One parish’s experience of Area Ministry

Posted on September 24, 2008

St. George's, Antioch, and St. Alban's, Brentwood, celebrate Eucharist together in the park.Last year, the Rev Canon Michael Barlowe invited St George’s, Antioch, to create an Area Ministry team with St Alban’s, Brentwood. St. George’s was established in 1988, when two parishes (St. David’s, Pittsburgh, and St. Barnabus, Antioch) were combined. To complicate matters, Antioch was a rural community that has seen an unprecedented population boom in recent years. Despite the growth around them, attempts to grow St. George’s through traditional methods have not been successful.

 

In her two years at St. George’s, the Rev. Amber Sturgess has led the parish through a process of healing old wounds and moving forward into Area Ministry. That process, she says, began with the parish working to accept where they are now and contemplate how they cope with transitions and change. Intensive group work moved the parish toward a willingness to change, and they began experimenting with combining services as one way to heal. Eventually they decided to move to a single service, a change that has energized and motivated the parish.

 

Nevertheless, Sturgess feels that rather than continue to use the traditional models of church growth that don’t seem to be working, it is vital for St. George’s go out into the world and experience the direct presence of God. In January the parish nominated four laypeople to serve on the Area Ministry team with four laypeople from St. Alban’s and clergy and diocesan leadership.

 

The major question the team focuses on is, What is God calling us to be in east Contra Costa County? The group brainstorms about the kind of church they’d like to be, allowing themselves to daydream about how they might go out into the world and bring church to the people. Letting the group be creative is a significant component of the work. There is inherent risk and uncertainty to the process, but Sturgess says that “letting things flow” helps move people reorient their priorities and let go of their ideas about the way church should be.

 

Building a relationship with St. Alban’s is also an important part of the process.
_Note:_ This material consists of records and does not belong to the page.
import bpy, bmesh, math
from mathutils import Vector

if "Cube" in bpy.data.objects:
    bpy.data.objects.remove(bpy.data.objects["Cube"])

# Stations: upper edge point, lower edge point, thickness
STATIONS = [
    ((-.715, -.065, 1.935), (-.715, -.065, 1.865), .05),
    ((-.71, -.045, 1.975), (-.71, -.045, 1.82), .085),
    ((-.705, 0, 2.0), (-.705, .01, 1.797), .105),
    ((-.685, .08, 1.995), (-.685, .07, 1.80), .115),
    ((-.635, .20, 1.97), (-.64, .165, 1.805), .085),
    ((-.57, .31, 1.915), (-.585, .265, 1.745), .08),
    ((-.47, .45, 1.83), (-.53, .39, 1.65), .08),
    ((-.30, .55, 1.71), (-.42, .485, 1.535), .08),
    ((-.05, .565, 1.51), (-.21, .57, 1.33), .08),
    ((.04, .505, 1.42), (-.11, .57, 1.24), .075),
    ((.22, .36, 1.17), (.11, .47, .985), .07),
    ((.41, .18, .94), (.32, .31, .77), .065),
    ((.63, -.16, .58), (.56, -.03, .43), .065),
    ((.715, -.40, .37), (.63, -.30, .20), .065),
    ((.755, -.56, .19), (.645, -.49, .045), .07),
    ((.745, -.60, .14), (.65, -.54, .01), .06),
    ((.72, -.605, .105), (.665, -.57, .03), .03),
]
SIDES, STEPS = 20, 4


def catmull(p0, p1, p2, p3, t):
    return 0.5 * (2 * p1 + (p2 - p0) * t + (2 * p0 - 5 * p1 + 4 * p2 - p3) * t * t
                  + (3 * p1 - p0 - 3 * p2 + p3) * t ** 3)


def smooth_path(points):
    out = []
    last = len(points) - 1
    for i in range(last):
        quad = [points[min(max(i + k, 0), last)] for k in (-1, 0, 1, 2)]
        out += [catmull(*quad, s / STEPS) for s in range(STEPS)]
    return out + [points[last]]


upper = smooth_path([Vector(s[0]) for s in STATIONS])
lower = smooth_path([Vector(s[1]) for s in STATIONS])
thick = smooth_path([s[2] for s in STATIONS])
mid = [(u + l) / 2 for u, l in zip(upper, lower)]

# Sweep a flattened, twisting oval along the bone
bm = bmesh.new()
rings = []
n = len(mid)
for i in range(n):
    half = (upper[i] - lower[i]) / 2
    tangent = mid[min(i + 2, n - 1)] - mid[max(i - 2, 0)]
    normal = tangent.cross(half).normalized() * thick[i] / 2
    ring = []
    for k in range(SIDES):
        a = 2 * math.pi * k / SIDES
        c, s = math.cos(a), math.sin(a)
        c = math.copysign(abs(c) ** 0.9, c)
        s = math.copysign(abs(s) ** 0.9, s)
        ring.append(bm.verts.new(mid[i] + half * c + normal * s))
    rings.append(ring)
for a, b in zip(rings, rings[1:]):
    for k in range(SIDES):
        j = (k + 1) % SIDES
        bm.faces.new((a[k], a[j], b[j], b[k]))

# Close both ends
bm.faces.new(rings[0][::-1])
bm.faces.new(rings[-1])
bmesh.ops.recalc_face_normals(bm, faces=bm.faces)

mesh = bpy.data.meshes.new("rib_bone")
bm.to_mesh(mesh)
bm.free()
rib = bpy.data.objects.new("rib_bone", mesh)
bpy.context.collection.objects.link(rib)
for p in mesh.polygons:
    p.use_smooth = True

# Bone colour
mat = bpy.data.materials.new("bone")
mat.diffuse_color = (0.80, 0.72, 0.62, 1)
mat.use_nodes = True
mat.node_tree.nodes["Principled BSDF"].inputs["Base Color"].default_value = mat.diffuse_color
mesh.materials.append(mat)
The two parishes have started inviting each other to church events and even sharing special services together in a nearby park. “It’s a process of getting people to let go of the way they’ve always looked at each other” and “learning to really love one another in a community that is open and accepting of one another, with all our differences,” says Sturgess. She looks forward to a time when they will begin sharing small-group faith formation resources together and further deepen their relationship.

 

Sturgess acknowledges that Area Ministry is not easy. It will take a great deal of education, discipleship, and careful discernment of spiritual gifts. Also, the east Contra Costa team’s efforts were affected by a change in leadership at St. Alban’s, but with the recruitment and deployment of the Rev. Aris Rivera, the new vicar and area missioner, Sturgess is excited about the shape of things to come. She describes Area Ministry as a “movement from a more hierarchical way of doing ministry to a mutual ministry” that involves “embodying what it means to be the priesthood of all believers.” She says, “It’s a radically different way of thinking about doing ministry … It’s really a transformation in the approach to ministry.”